Transition of Domocracy in Pakistan

Transition to Democracy in Pakistan (By A. R. Mughal) The road back to democracy in Pakistan may be paved with good intentions but it is also strewn with obstacles which make the journey both difficult and painful. The obstacles consist mainly of legislation passed by the military regime and a large number of amendments which had basically altered the spirit and concept of the 1973 Constitution. The rationale for passing such legislation was the belief that this would prevent recurrence of the political anarchy that had existed prior to the military take-over. We are not really concerned with the political problems of Pakistan. The present regime was confronted with choices which it would have preferred not to have to make for the time-being. The harvest of speculation and fables is richer than ever in Pakistan and nobody knows when the political winds may suddenly change into the whirlwinds of unrest and uncertainty. The Parliament is more or less a ritual of irrelevance and is engaged most of the time in ridiculously trivial matters while the country is bleeding from unsolved economic and social evils.
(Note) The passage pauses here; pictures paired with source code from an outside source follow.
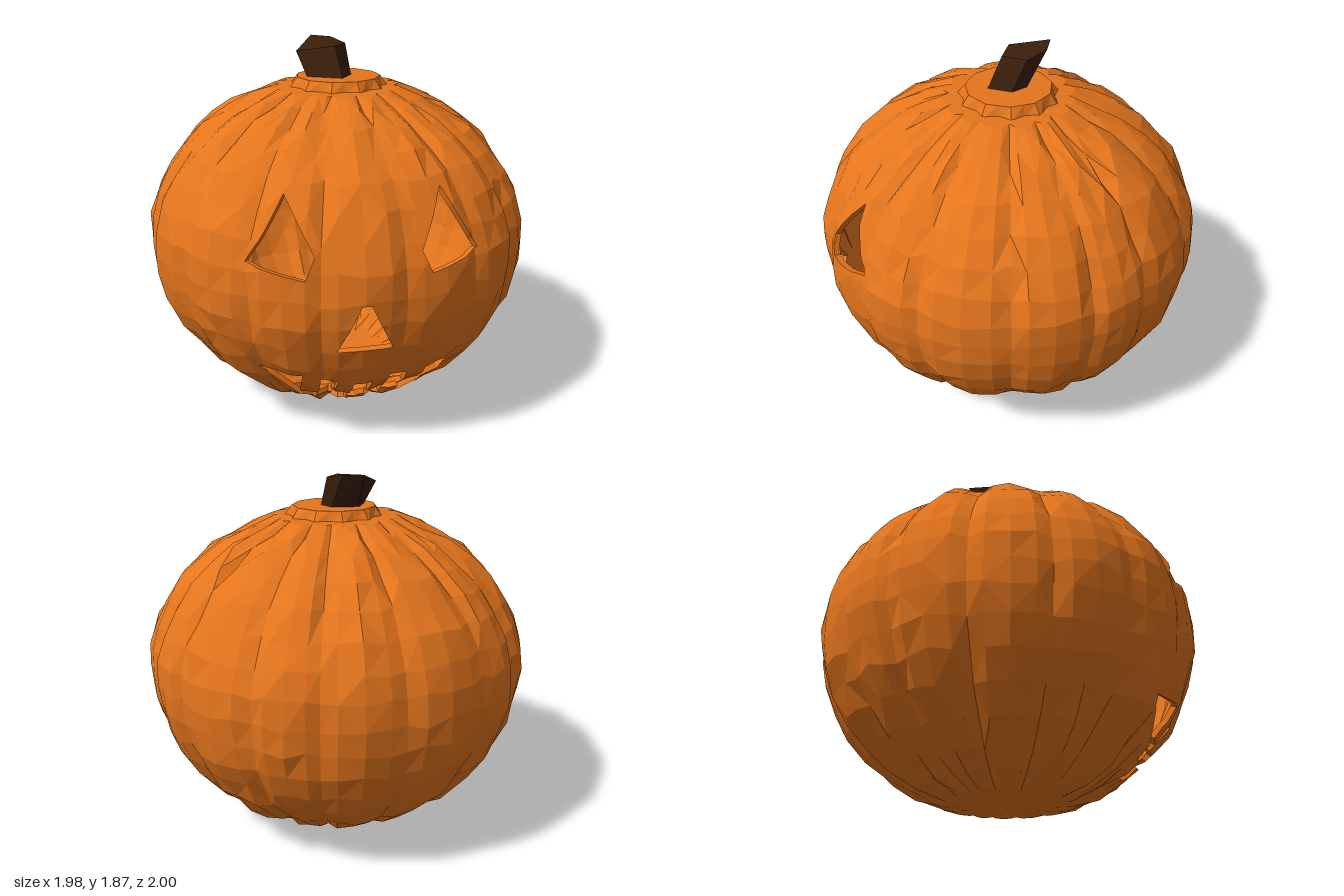
import * as THREE from 'three';
import { ConvexGeometry } from 'three/addons/geometries/ConvexGeometry.js';

const V = (x, y, z) => new THREE.Vector3(x, y, z);
const CENTRE = V(0, 0.84, 0);
const INNER = 0.97; // inner skin as a fraction of the outer skin

// Seeded noise in -1..1
function makeNoise(seed) {
  return () => {
    seed = (seed * 1664525 + 1013904223) % 4294967296;
    return seed / 2147483648 - 1;
  };
}

// Radius and height pairs, bottom to top
const PROFILE = [
  [0.17, 0.01], [0.345, 0.022], [0.485, 0.07], [0.61, 0.145], [0.73, 0.245], [0.835, 0.365], [0.91, 0.49],
  [0.962, 0.62], [0.993, 0.75], [1.0, 0.87], [0.99, 1.0], [0.952, 1.12], [0.89, 1.24], [0.805, 1.355],
  [0.7, 1.45], [0.58, 1.53], [0.455, 1.59], [0.335, 1.64], [0.2, 1.645],
];

// Ribbed skin as a list of triangles
function skinTriangles() {
  const rand = makeNoise(11);
  const ribs = 16, across = [[0, 1], [0.2, 0.3], [0.5, 0], [0.8, 0.25]];
  const starts = Array.from({ length: ribs }, (_, k) => k - 0.5 + rand() * 0.14);
  const columns = [];
  starts.forEach((s, k) => {
    const next = k + 1 < ribs ? starts[k + 1] : starts[0] + ribs;
    for (const [u, dent] of across) columns.push([(s + (next - s) * u) * Math.PI * 2 / ribs, dent]);
  });
  const rings = PROFILE.map(([r, y], i) => {
    const pole = Math.abs(y - 0.84) / 0.82;
    const depth = 0.026 + 0.1 * pole ** 3;
    const rough = i > 1 && i < PROFILE.length - 2 ? 0.008 : 0;
    return columns.map(([a, dent]) => {
      const rr = r * (1 - depth * dent) + (rand() - 0.6) * rough;
      return V(Math.sin(a) * rr, y + rand() * rough * 2, Math.cos(a) * rr);
    });
  });
  const n = columns.length, tris = [], bottom = V(0, 0, 0), top = V(0, 1.645, 0);
  for (let j = 0; j < n; j++) {
    const k = (j + 1) % n, last = rings[rings.length - 1];
    tris.push([bottom, rings[0][k], rings[0][j]], [top, last[j], last[k]]);
    for (let i = 0; i + 1 < rings.length; i++) {
      const a = rings[i][j], b = rings[i][k], c = rings[i + 1][k], d = rings[i + 1][j];
      if ((i + j) % 2) tris.push([a, b, c], [a, c, d]);
      else tris.push([a, b, d], [b, c, d]);
    }
  }
  return tris;
}

// Face openings: convex pieces wound anticlockwise, plus the outline of each
const eye = [[0.35, 1.32], [0.238, 1.08], [0.285, 0.98], [0.53, 1.03]];
const eyeRight = eye.map(([x, y]) => [-x, y]).reverse();
const nose = [[-0.04, 0.87], [-0.145, 0.62], [0.11, 0.63], [0, 0.87]];
// Mouth columns: x0, x1, top left, top right, bottom left, bottom right
const mouth = [
  [-0.48, -0.29, 0.44, 0.44, 0.435, 0.25], [-0.29, -0.2, 0.28, 0.275, 0.25, 0.19],
  [-0.2, -0.12, 0.4, 0.39, 0.22, 0.2], [-0.12, -0.05, 0.27, 0.26, 0.13, 0.13],
  [-0.05, 0.04, 0.39, 0.39, 0.2, 0.2], [0.04, 0.13, 0.26, 0.25, 0.13, 0.14],
  [0.13, 0.21, 0.4, 0.42, 0.21, 0.23], [0.21, 0.31, 0.31, 0.34, 0.15, 0.245],
  [0.31, 0.44, 0.44, 0.44, 0.245, 0.435],
];
const mouthPieces = mouth.map(([a, b, ta, tb, ba, bb]) => [[a, ta], [a, ba], [b, bb], [b, tb]]);
const mouthOutline = [
  ...mouthPieces.flatMap((p) => [p[1], p[2]]),
  ...[...mouthPieces].reverse().flatMap((p) => [p[3], p[0]]),
];
const openings = [
  { pieces: [eye], outline: eye }, { pieces: [eyeRight], outline: eyeRight },
  { pieces: [nose], outline: nose }, { pieces: mouthPieces, outline: mouthOutline },
];

// Split a flat polygon by the upright plane through a and b
function split(poly, a, b) {
  const side = (p) => (b[0] - a[0]) * (p.y - a[1]) - (b[1] - a[1]) * (p.x - a[0]);
  const inside = [], outside = [];
  poly.forEach((p, i) => {
    const q = poly[(i + 1) % poly.length], sp = side(p), sq = side(q);
    if (sp >= 0) inside.push(p);
    if (sp <= 0) outside.push(p);
    if (sp * sq < 0) {
      const m = p.clone().lerp(q, sp / (sp - sq));
      inside.push(m);
      outside.push(m);
    }
  });
  return [inside, outside];
}

// Remove a convex piece; returns what stays and what is cut away
function subtract(poly, piece) {
  const kept = [];
  let rest = poly;
  for (let i = 0; i < piece.length; i++) {
    const [inside, outside] = split(rest, piece[i], piece[(i + 1) % piece.length]);
    if (outside.length > 2) kept.push(outside);
    if (inside.length < 3) return { kept: [poly], cut: null };
    rest = inside;
  }
  return { kept, cut: rest };
}

const inward = (p) => p.clone().sub(CENTRE).multiplyScalar(INNER).add(CENTRE);

// Cut walls wherever a removed polygon touches the outline of an opening
function addWalls(cut, outline, walls) {
  cut.forEach((p, i) => {
    const q = cut[(i + 1) % cut.length];
    outline.forEach((a, k) => {
      const b = outline[(k + 1) % outline.length];
      const dx = b[0] - a[0], dy = b[1] - a[1], len = Math.hypot(dx, dy);
      if (len < 1e-6) return;
      const off = (v) => Math.abs(dx * (v.y - a[1]) - dy * (v.x - a[0])) / len;
      if (off(p) > 1e-6 || off(q) > 1e-6) return;
      const along = (v) => ((v.x - a[0]) * dx + (v.y - a[1]) * dy) / (len * len);
      const tp = along(p), tq = along(q);
      const cp = THREE.MathUtils.clamp(tp, 0, 1), cq = THREE.MathUtils.clamp(tq, 0, 1);
      if (Math.abs(cp - cq) < 1e-6) return;
      const s = p.clone().lerp(q, (cp - tp) / (tq - tp));
      const e = p.clone().lerp(q, (cq - tp) / (tq - tp));
      walls.push([s, e, inward(e), inward(s)]);
    });
  });
}

function polygonsToGeometry(polys) {
  const points = [];
  for (const p of polys) for (let i = 1; i + 1 < p.length; i++) points.push(p[0], p[i], p[i + 1]);
  const g = new THREE.BufferGeometry().setFromPoints(points);
  g.computeVertexNormals(); // unshared corners give flat facets
  return g;
}

export function createModel() {
  const group = new THREE.Group();
  const orange = new THREE.MeshStandardMaterial({ color: 0xe4751d });
  orange.name = 'pumpkinOrange';
  const brown = new THREE.MeshStandardMaterial({ color: 0x3a1f0b });
  brown.name = 'stemBrown';
  const add = (name, geometry, material) => {
    const m = new THREE.Mesh(geometry, material);
    m.name = name;
    group.add(m);
  };

  // Carve the face out of the skin
  let skin = skinTriangles();
  const walls = [];
  for (const { pieces, outline } of openings) {
    for (const piece of pieces) {
      skin = skin.flatMap((poly) => {
        if (poly.some((p) => p.z < 0.2)) return [poly];
        const { kept, cut } = subtract(poly, piece);
        if (cut) addWalls(cut, outline, walls);
        return kept;
      });
    }
  }
  add('outerSkin', polygonsToGeometry(skin), orange);
  add('innerSkin', polygonsToGeometry(skin.map((p) => p.map(inward).reverse())), orange);
  add('carvedEdges', polygonsToGeometry(walls), orange);

  // Scalloped collar under the stem
  const collarRing = (r, y, wave) => Array.from({ length: 22 }, (_, i) => {
    const a = i / 22 * Math.PI * 2, rr = r + (i % 2 ? wave : -wave);
    return V(Math.sin(a) * rr + 0.01, y, Math.cos(a) * rr);
  });
  const low = collarRing(0.25, 1.625, 0.015), high = collarRing(0.212, 1.69, 0.004);
  const collar = [high];
  low.forEach((p, i) => {
    const k = (i + 1) % low.length;
    collar.push([p, low[k], high[k], high[i]]);
  });
  add('collar', polygonsToGeometry(collar), orange);

  // Crooked stem leaning backwards
  const stem = [
    V(0.02, 1.68, 0.11), V(0.08, 1.68, 0), V(0.04, 1.68, -0.08), V(-0.1, 1.68, -0.09), V(-0.15, 1.68, 0.03),
    V(-0.01, 1.84, 0.03), V(0.06, 1.84, -0.08), V(0, 1.86, -0.19), V(-0.1, 1.865, -0.23), V(-0.2, 1.81, -0.04),
  ];
  add('stem', new ConvexGeometry(stem), brown);
  return group;
}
In spite of the concerted put-down of any leadership challenge, it was admitted that the Administration looked pretty untidy and its supporters were nervous and the fanatical multitudes were visibly unsettled. There were also some diversions in the President’s response to the spate of speeches and statements in the Parliament. It was obvious that the regime had loosened its hold on the dissidents — of course not voluntarily. There were many in the fanatical hierarchy who preferred to believe that there were no radical changes in the offing and that the apparent restlessness among the masses was only short-lived. The dust has almost settled since the Government’s last intervention in religious affairs of the nation. It has now assumed an attitude of politeness towards its earlier initiatives. This perhaps is a shrewd response which might have commended itself earlier to the small Ahmadiyya Community. Even if the Government had not pandered to those who convened regularly the anti-Ahmadiyya days as the hand-out days, it would certainly have continued to exist as it exists today. The official Islam everywhere had proved a TRANSITION TO DEMOCRACY IN PAKISTAN 5 failure in the past. Its Pakistani brand of intolerance, perfidy and fanaticism is even more repugnant to common morality and decent theology. The inevitable gap between theory and practice is much narrower in Islam than in other faiths. But it is wider and more comprehensive in the theocratic set-up of Islam in Pakistan than anywhere else. True Islam, however, lessens superstition, falsehood and cruelty and lifts the lowly to dignity and pride and produces among Muslims a degree of sobriety and temperance unknown and unequaled elsewhere in the world. The Zia regime wanted to put some gloss over its Islamic image in the blind eyes of the public. The actual position was that it was damned if it did so and damned if it didn’t do so. For the masses were less than pleased with its President’s religious zealotry and all his efforts in this direction seemed to have run into the sands. For nine long years, the President could find sufficient time for theology and accepted the fanatics’ dualism as a satisfactory explanation of a creed so indifferently compounded of good and evil. He flirted for a pretty long period with the scepticism of the fundamentalists. He was an enlightened person who would normally be too emotional to remain long in suspended judgement. The Ordinance of April 1984 was and would always remain an immoral and filthy intrusion into the field of human living. Its immediate explanation defied all types of rationality. Claiming purity of heart and love of Islam when you are becoming like those you most loath, is as difficult as declaring that you didn’t know what the Mullahs and their hirelings were up to. However, this is past history and cannot be undone unless the top echelons in Pakistan inculcate credibility in moral behaviour in their dealings with all sections of the population. The events which happened subsequent to imposition of the black law of April 1984, were disturbingly reminiscent of the dark ages and the extremely primitive levels of the Meccans’ Confrontation against the early Muslims. Nobody regarded the inhuman atrocities against innocent Ahmadis as immoral, criminal or even unusual. Especially the media, which tried conveniently to forget all about it until the next time. We cannot put the lid on •what had already happened but we can forgive and forget. Or perhaps leave it to the nemesis of history. Democracy or no democracy, there is one thing a true patriot should never forget. We should not negate all cultures C both secular and religious C outside the Islam of the Mullahs. There are certainly movements approaching in various degrees the Quranic understanding of God and the howness of the universe. This is because the world after all is still under God and not the ‘devil’s’ occupied territory. Pakistan is a poor country, full of illiteracy and ignorance. The poor deserve justice and pity no doubt. But poverty is no virtue unless voluntary and it does not necessarily bring with it wisdom. It is, therefore, the duty of the intelligentsia to lead the people to the right path and not be swayed by sentiments or fear to tell the truth to their conceited rulers.